For Hispanic Heritage Month this year we will be reading two books, starting in September with "I, Rigoberta Menchú", an autobiography. The October book will be "Cemetery Boys" by Aiden Thomas. Students who join the RJBC are eligible to receive the book free.Virtual Event
Dueling Tacos are on the menu for Noon Time Helping of Mexican cuisine in San Antonio Public Library's Virtual Kitchen! Celebrate Hispanic Heritage Month in style and discover new taco ideas!Virtual Event
Join the voice and instrument ensembles in this welcome back concert outdoors near the central fountain. Jazz, band, and choral favorites will be performed against the fall sunset--and it is all free!Sombrilla Plaza, Main Campus
The University of Texas at San Antonio is dedicated to the advancement of knowledge through research and discovery, teaching and learning, community engagement and public service. As an institution of access and excellence, UTSA embraces multicultural traditions and serves as a center for intellectual and creative resources as well as a catalyst for socioeconomic development and the commercialization of intellectual property - for Texas, the nation and the world.
To be a premier public research university, providing access to educational excellence and preparing citizen leaders for the global environment.
We encourage an environment of dialogue and discovery, where integrity, excellence, inclusiveness, respect, collaboration and innovation are fostered.
UTSA is a proud Hispanic Serving Institution (HSI) as designated by the U.S. Department of Education.

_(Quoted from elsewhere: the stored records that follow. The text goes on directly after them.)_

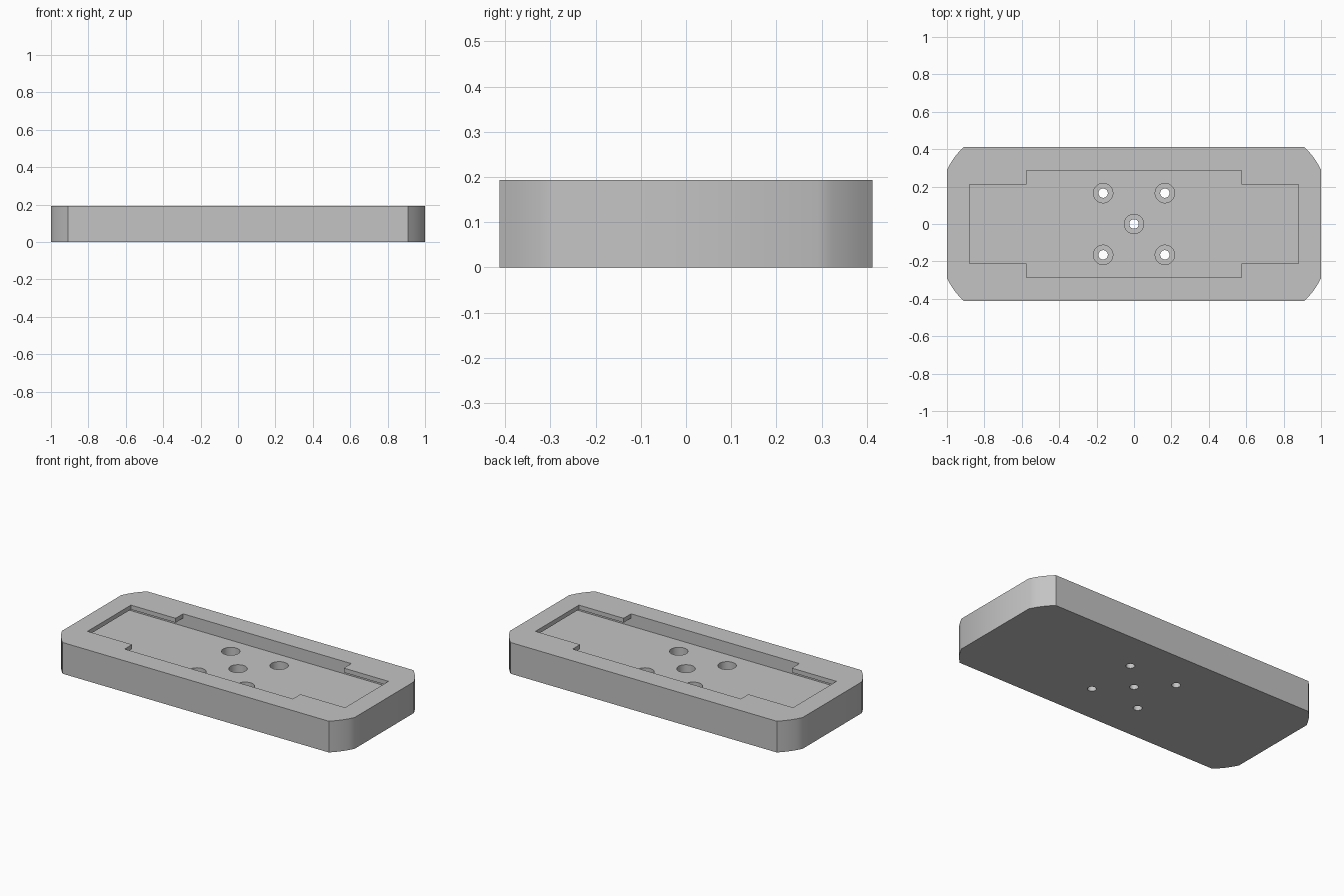
import bpy, bmesh, math
from mathutils import Vector

cube = bpy.data.objects.get("Cube")
if cube:
    bpy.data.objects.remove(cube, do_unlink=True)

HEIGHT, FLOOR, LIP = 0.193, 0.117, 0.166

grey = bpy.data.materials.new("plain grey")
grey.use_nodes = True
grey.diffuse_color = (0.55, 0.55, 0.55, 1)
grey.node_tree.nodes["Principled BSDF"].inputs["Base Color"].default_value = grey.diffuse_color


def prism(name, outline, z0, z1):
    """Extrude a closed counter-clockwise outline from z0 to z1."""
    bm = bmesh.new()
    face = bm.faces.new([bm.verts.new((x, y, z0)) for x, y in outline])
    top = bmesh.ops.extrude_face_region(bm, geom=[face])["geom"]
    bmesh.ops.translate(bm, vec=(0, 0, z1 - z0),
                        verts=[v for v in top if isinstance(v, bmesh.types.BMVert)])
    bmesh.ops.recalc_face_normals(bm, faces=bm.faces)
    mesh = bpy.data.meshes.new(name)
    bm.to_mesh(mesh)
    bm.free()
    mesh.materials.append(grey)
    obj = bpy.data.objects.new(name, mesh)
    bpy.context.collection.objects.link(obj)
    return obj


def four_way(quarter):
    """Mirror a quarter outline, listed from the +x side to the +y side."""
    back = quarter[::-1]
    return (quarter + [(-x, y) for x, y in back]
            + [(-x, -y) for x, y in quarter] + [(x, -y) for x, y in back])


def circle(cx, cy, r, n=32):
    return [(cx + r * math.cos(math.tau * i / n), cy + r * math.sin(math.tau * i / n))
            for i in range(n)]


def cut(target, outline, z0, z1):
    cutter = prism("cutter", outline, z0, z1)
    cutter.hide_render = True
    mod = target.modifiers.new("cut", "BOOLEAN")
    mod.operation, mod.solver, mod.object = "DIFFERENCE", "EXACT", cutter
    bpy.context.view_layer.objects.active = target
    bpy.ops.object.modifier_apply(modifier=mod.name)
    bpy.data.objects.remove(cutter, do_unlink=True)


# Body with gently bowed corners
a, b = Vector((1, 0.29)), Vector((0.91, 0.413))
bulge = Vector((b.y - a.y, a.x - b.x)).normalized() * 0.007
corner = [tuple(a.lerp(b, i / 4) + bulge * math.sin(math.pi * i / 4)) for i in range(5)]
body = prism("base_plate", four_way(corner), 0, HEIGHT)

# Cavity running beneath the retaining lips
cut(body, four_way([(0.95, 0.285)]), FLOOR, LIP)

# Stepped opening in the top
cut(body, four_way([(0.88, 0.212), (0.575, 0.212), (0.575, 0.285)]), FLOOR + 0.02, 0.3)

# Counterbored screw holes
spots = [(0, 0)] + [(sx * 0.165, sy * 0.165) for sx in (-1, 1) for sy in (-1, 1)]
for x, y in spots:
    cut(body, circle(x, y, 0.052), 0.05, FLOOR + 0.03)
    cut(body, circle(x, y, 0.025), -0.1, FLOOR + 0.03)

# Smooth hole walls and corners, keeping edges sharp
bpy.ops.object.select_all(action="DESELECT")
body.select_set(True)
bpy.context.view_layer.objects.active = body
bpy.ops.object.shade_smooth_by_angle(angle=math.radians(30))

The University of Texas at San Antonio, a Hispanic Serving Institution situated in a global city that has been a crossroads of peoples and cultures for centuries, values diversity and inclusion in all aspects of university life. As an institution expressly founded to advance the education of Mexican Americans and other underserved communities, our university is committed to ending generations of discrimination and inequity. UTSA, a premier public research university, fosters academic excellence through a community of dialogue, discovery and innovation that embraces the uniqueness of each voice.